I don't think I have ever laughed so much as the time Tony Ross and Andrew Davies shared the community picnic lunch.  Brilliantly funny people.  Some authors expected an annual invitation and were such good value that they received it.  Unfortunately for us, Andrew became much too busy and famous after a while, outgrowing his stories of Marmalade Atkins, but it was certainly fun while it lasted.

I was in awe of Jan Mark.

Jan Mark
Sometimes one meets someone who knows a lot about a few things, or someone who knows a few things about a lot of subjects.  Jan knew a lot of things about a lot of subjects.  I felt like an intellectual toddler in her company.  One of my most treasured possessions is a photocopy of a two-stanza poem she wrote under the shade of a tree when we were moored at Ware one year.


The Storyboat has berthed at Ware,
The handsome Colin West is thare,
And Robert Leeson bright and fare,
And also I, with windswept hare.
At Ware.

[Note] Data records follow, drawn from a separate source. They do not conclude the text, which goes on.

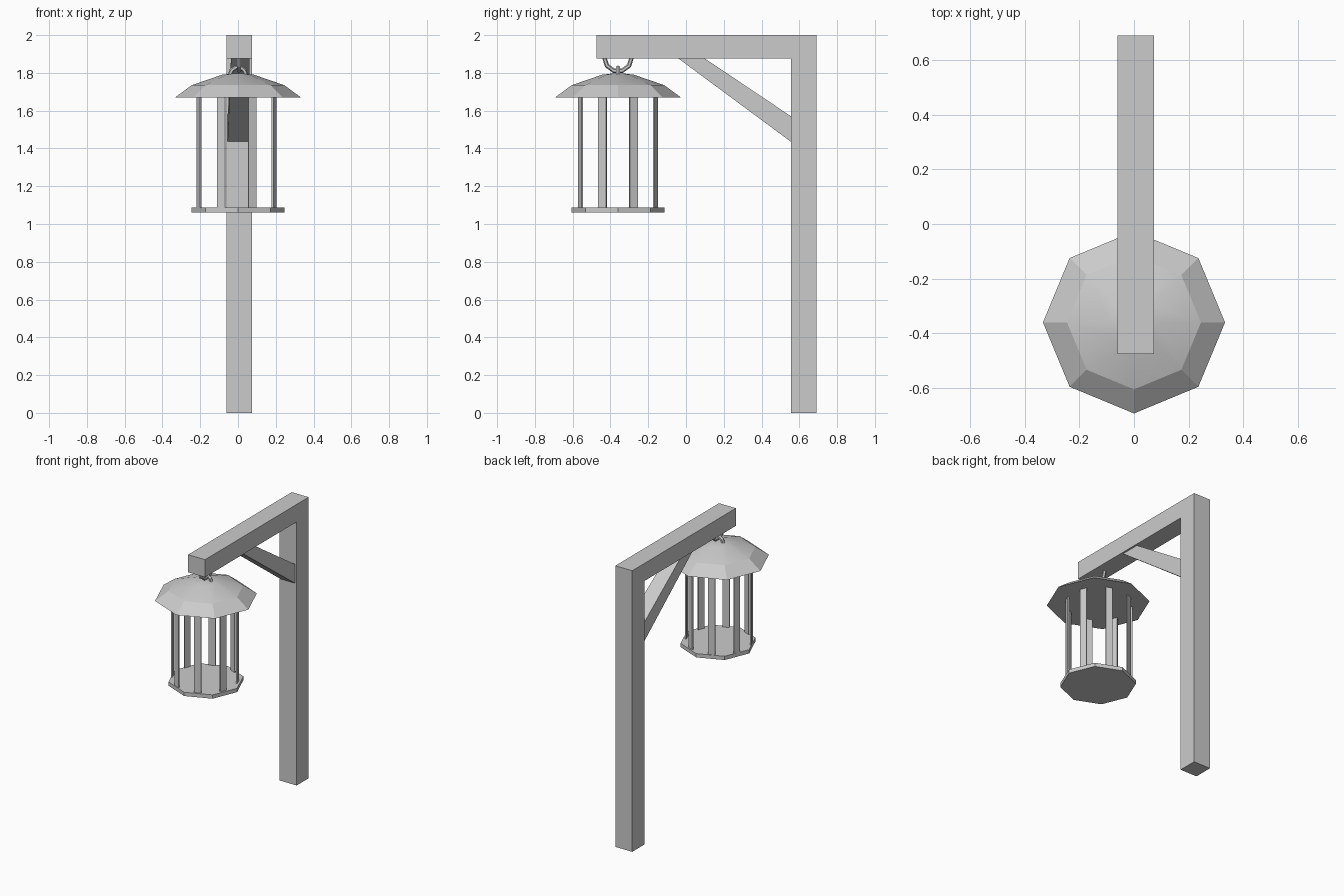
import bpy, bmesh, math
from mathutils import Matrix, Vector

if "Cube" in bpy.data.objects:
    bpy.data.objects.remove(bpy.data.objects["Cube"])

CX, CY = 0.0, -0.36          # lantern axis
X0, X1 = -0.06, 0.073        # timber width


def finish(name, bm):
    bmesh.ops.recalc_face_normals(bm, faces=bm.faces)
    me = bpy.data.meshes.new(name)
    bm.to_mesh(me)
    bm.free()
    ob = bpy.data.objects.new(name, me)
    bpy.context.collection.objects.link(ob)
    return ob


def prism(name, profile, x_ranges):
    """Closed y-z profile spanned between a left and right x at each point."""
    bm = bmesh.new()
    left = [bm.verts.new((r[0], y, z)) for (y, z), r in zip(profile, x_ranges)]
    right = [bm.verts.new((r[1], y, z)) for (y, z), r in zip(profile, x_ranges)]
    n = len(profile)
    bm.faces.new(left)
    bm.faces.new(right[::-1])
    for i in range(n):
        j = (i + 1) % n
        bm.faces.new((left[i], right[i], right[j], left[j]))
    return finish(name, bm)


def octagon_stack(name, rings, smooth_rows=()):
    """Stacked octagons (radius, z), corners on the axes, capped at both ends."""
    bm = bmesh.new()
    rows = []
    for r, z in rings:
        rows.append([bm.verts.new((CX + r * math.cos(k * math.pi / 4),
                                   CY + r * math.sin(k * math.pi / 4), z))
                     for k in range(8)])
    for row, (a, b) in enumerate(zip(rows, rows[1:])):
        for i in range(8):
            j = (i + 1) % 8
            f = bm.faces.new((a[i], a[j], b[j], b[i]))
            f.smooth = row in smooth_rows
    bm.faces.new(rows[0][::-1])
    bm.faces.new(rows[-1]).smooth = bool(smooth_rows)
    return finish(name, bm)


def half_ring(name, center, radius, tube, side, down, sides=6, steps=5):
    """Low-poly half link in the plane of the side and down vectors."""
    bm = bmesh.new()
    side, down, center = Vector(side), Vector(down), Vector(center)
    across = side.cross(down)
    rows = []
    for i in range(steps + 1):
        a = math.pi * i / steps
        out = side * math.cos(a) + down * math.sin(a)
        rows.append([bm.verts.new(center + out * radius + tube * (
            out * math.cos(t) + across * math.sin(t)))
            for t in (2 * math.pi * k / sides for k in range(sides))])
    for a, b in zip(rows, rows[1:]):
        for i in range(sides):
            j = (i + 1) % sides
            bm.faces.new((a[i], a[j], b[j], b[i]))
    bm.faces.new(rows[0])
    bm.faces.new(rows[-1][::-1])
    return finish(name, bm)


# Post and overhanging arm in one L-shaped piece
prism("post_and_arm",
      [(0.555, 0), (0.69, 0), (0.69, 2), (-0.475, 2), (-0.475, 1.875), (0.555, 1.875)],
      [(X0, X1)] * 6)

# Diagonal brace, slightly twisted
prism("brace", [(-0.04, 1.876), (0.10, 1.876), (0.556, 1.57), (0.556, 1.435)],
      [(-0.037, 0.06), (-0.037, 0.06), (-0.055, 0.06), (-0.055, 0.06)])

# Lantern roof and floor
octagon_stack("lantern_roof",
              [(0.333, 1.67), (0.245, 1.735), (0.085, 1.79), (0.03, 1.797)],
              smooth_rows=(1, 2))
octagon_stack("lantern_floor", [(0.245, 1.06), (0.245, 1.087)])

# Eight flat bars, one per octagon side
bm = bmesh.new()
for k in range(8):
    a = math.radians(22.5 + 45 * k)
    m = (Matrix.Translation((CX - 0.007, CY, 1.378)) @ Matrix.Rotation(a, 4, 'Z')
         @ Matrix.Translation((0.215, 0, 0)) @ Matrix.Diagonal((0.009, 0.046, 0.59, 1)))
    bmesh.ops.create_cube(bm, size=1, matrix=m)
finish("lantern_bars", bm)

# Interlocking half links between arm and roof
half_ring("arm_link", (0.005, CY, 1.88), 0.072, 0.012, (0, 1, 0), (0, 0, -1))
half_ring("roof_link", (0, CY, 1.788), 0.042, 0.012, (1, 0, 0), (0, 0, 1))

The handsome Colin West

The second stanza followed the same form, but was mainly about me, the mis-spellings being a reference to the spelling of my surname.

Mick Gowar with Robert Leeson, "bright and fare", in repose 
Robert Leeson stayed on The Rose of Essex with the crew one year.  He wanted to research life aboard for a book he was writing in a series called "The Zarnia Experiment".  I don't think he enjoyed it very much, but a year later the fifth book in the sextet, "Hide and Seek" was published and featured every member of the crew under other names.  I became "Sam" who seemed always to be dressed in red t-shirt and rainbow braces and singing the Jan Holdstock song, "Buttercup Farm".  Bob thought the song was traditional, so he quoted it freely throughout the book.  The description of me was pretty accurate for the time though.

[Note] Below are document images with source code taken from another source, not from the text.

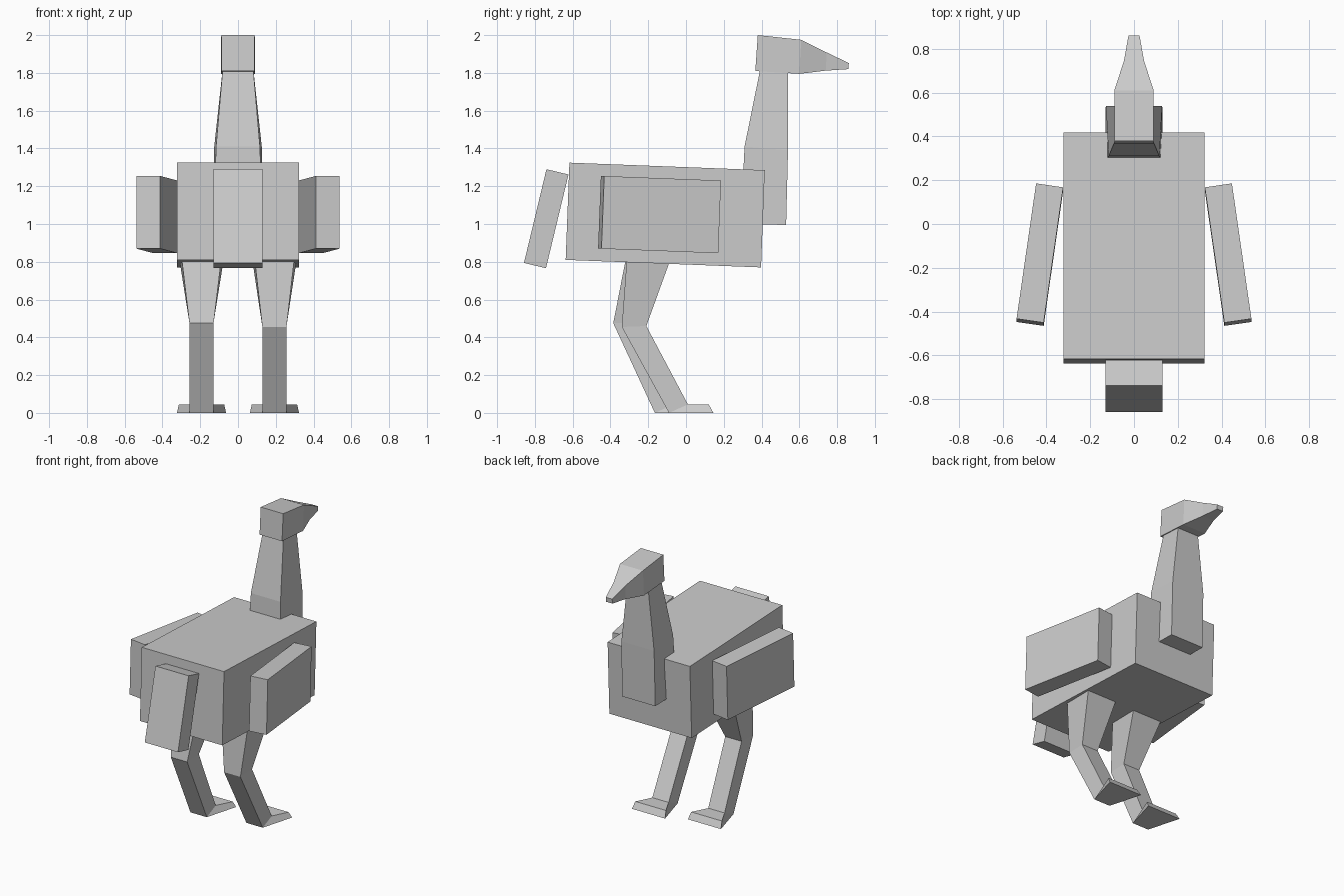
import bpy
import bmesh
from math import radians
from mathutils import Matrix, Vector

cube = bpy.data.objects.get("Cube")
if cube:
    bpy.data.objects.remove(cube, do_unlink=True)

grey = bpy.data.materials.new("plain grey")
grey.use_nodes = True
GREY = (0.6, 0.6, 0.6, 1)
grey.diffuse_color = GREY
grey.node_tree.nodes["Principled BSDF"].inputs["Base Color"].default_value = GREY


def finish(name, bm):
    bmesh.ops.recalc_face_normals(bm, faces=bm.faces[:])
    mesh = bpy.data.meshes.new(name)
    bm.to_mesh(mesh)
    bm.free()
    mesh.materials.append(grey)
    obj = bpy.data.objects.new(name, mesh)
    bpy.context.collection.objects.link(obj)
    return obj


def loft(name, sections, x=0):
    """Skin four-sided sections; each is two edges of (half width, y, z)."""
    bm = bmesh.new()
    rings = []
    for (wa, ya, za), (wb, yb, zb) in sections:
        corners = [(x - wa, ya, za), (x + wa, ya, za), (x + wb, yb, zb), (x - wb, yb, zb)]
        rings.append([bm.verts.new(c) for c in corners])
    for a, b in zip(rings, rings[1:]):
        for i in range(4):
            j = (i + 1) % 4
            bm.faces.new((a[i], a[j], b[j], b[i]))
    bm.faces.new(rings[0])
    bm.faces.new(rings[-1])
    return finish(name, bm)


def box(name, size, centre, pitch, yaw=0):
    bm = bmesh.new()
    bmesh.ops.create_cube(bm, size=1)
    bm.transform(Matrix.Translation(centre)
                 @ Matrix.Rotation(radians(pitch), 4, "X")
                 @ Matrix.Rotation(radians(yaw), 4, "Z")
                 @ Matrix.Diagonal(Vector(size)).to_4x4())
    return finish(name, bm)


# Body and hanging tail
box("body", (0.645, 1.035, 0.515), (0, -0.11, 1.0475), -2.2)
box("tail", (0.26, 0.12, 0.51), (0, -0.74, 1.028), -13.5)

# Folded wings, splayed outwards towards the tail
for side, label in ((1, "left"), (-1, "right")):
    box(label + "_wing", (0.125, 0.625, 0.385), (side * 0.43, -0.14, 1.05), -2.2, side * 8.2)

# Neck, from the chest up to the head: back edge, front edge
loft("neck", [
    ((0.13, 0.29, 1.0), (0.13, 0.53, 0.995)),
    ((0.116, 0.31, 1.41), (0.128, 0.54, 1.39)),
    ((0.08, 0.395, 1.83), (0.08, 0.54, 1.83)),
])

# Head tapering into the beak: lower edge, upper edge
loft("head", [
    ((0.088, 0.367, 1.81), (0.088, 0.38, 2.0)),
    ((0.09, 0.6, 1.795), (0.09, 0.61, 1.975)),
    ((0.046, 0.74, 1.812), (0.046, 0.745, 1.908)),
    ((0.025, 0.86, 1.82), (0.025, 0.862, 1.852)),
])

# Legs running hip, knee, ankle, toe; the right one swings further back
for label, x, swing in (("left", 0.193, 0), ("right", -0.193, 1)):
    knee_y, knee_z, foot_y = -0.045 * swing, 0.02 * swing, -0.075 * swing
    loft(label + "_leg", [
        ((0.11, -0.31, 0.86), (0.125, -0.065, 0.86)),
        ((0.064, -0.34 + knee_y, 0.455 + knee_z), (0.064, -0.21 + knee_y, 0.46 + knee_z)),
        ((0.064, -0.09 + foot_y, 0), (0.064, 0.01 + foot_y, 0.045)),
        ((0.13, 0.145 + foot_y, 0), (0.12, 0.12 + foot_y, 0.045)),
    ], x)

I made some friendships on the Storyboat that have lasted; others never really were, have faded or people have passed away.  I still see Mick Gowar and occasionally Rob Lewis.  I met Kevin Crossley-Holland on a train back from London and we talked the whole way back.  I am in contact with the man who first got me involved.  He is a head teacher in Tower Hamlets now.  We first met when I went into his school and ran some music workshops.  He also owns a narrowboat, but hasn't taken the plunge to live afloat.

Mick Gowar liked using my guitar.  He said it had a "fifth gear"

No comments:

Post a Comment